_What you should do_
Wherever the word "cube" appears in a line below, that line counts; report the total number of such lines only.

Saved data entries
···
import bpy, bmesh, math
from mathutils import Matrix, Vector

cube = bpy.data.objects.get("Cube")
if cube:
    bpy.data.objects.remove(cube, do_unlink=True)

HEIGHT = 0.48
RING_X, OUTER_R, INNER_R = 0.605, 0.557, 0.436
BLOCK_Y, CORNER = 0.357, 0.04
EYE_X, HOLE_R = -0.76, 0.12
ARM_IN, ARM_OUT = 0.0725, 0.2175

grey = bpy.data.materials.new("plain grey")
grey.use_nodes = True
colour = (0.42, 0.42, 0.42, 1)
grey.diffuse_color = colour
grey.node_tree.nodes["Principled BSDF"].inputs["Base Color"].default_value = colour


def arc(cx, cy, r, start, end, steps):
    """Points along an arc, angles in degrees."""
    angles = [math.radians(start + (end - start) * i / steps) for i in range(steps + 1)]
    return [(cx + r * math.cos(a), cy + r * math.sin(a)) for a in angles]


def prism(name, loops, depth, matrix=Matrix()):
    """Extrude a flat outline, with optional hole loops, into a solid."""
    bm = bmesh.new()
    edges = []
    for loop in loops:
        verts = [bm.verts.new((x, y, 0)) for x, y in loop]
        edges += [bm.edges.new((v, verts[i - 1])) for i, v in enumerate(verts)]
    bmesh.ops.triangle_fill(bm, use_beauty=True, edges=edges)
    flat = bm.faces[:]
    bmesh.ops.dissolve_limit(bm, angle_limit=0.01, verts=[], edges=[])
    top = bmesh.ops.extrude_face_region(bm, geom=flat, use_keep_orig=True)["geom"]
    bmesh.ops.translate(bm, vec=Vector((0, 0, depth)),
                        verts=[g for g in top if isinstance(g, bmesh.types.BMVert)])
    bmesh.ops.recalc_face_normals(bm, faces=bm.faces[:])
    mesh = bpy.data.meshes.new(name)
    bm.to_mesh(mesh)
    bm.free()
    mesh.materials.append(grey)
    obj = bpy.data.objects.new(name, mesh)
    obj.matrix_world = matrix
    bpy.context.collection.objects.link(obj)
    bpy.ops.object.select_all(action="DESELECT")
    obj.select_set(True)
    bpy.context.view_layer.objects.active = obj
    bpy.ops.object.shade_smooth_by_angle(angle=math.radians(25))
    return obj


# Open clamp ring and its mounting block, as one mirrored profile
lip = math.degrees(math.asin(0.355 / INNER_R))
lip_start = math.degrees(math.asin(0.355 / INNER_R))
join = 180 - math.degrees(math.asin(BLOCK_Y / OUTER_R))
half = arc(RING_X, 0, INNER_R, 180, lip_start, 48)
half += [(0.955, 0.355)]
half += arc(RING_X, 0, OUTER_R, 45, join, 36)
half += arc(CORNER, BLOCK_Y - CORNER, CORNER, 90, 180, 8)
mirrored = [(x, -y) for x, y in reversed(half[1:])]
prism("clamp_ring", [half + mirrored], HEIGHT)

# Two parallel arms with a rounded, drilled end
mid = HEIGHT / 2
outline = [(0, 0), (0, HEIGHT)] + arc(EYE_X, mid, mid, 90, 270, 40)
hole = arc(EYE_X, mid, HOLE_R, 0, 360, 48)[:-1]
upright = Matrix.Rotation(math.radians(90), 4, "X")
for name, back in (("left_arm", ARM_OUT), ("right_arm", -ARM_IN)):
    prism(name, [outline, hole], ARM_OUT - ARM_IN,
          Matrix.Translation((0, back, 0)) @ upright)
···
_Response to this task_
3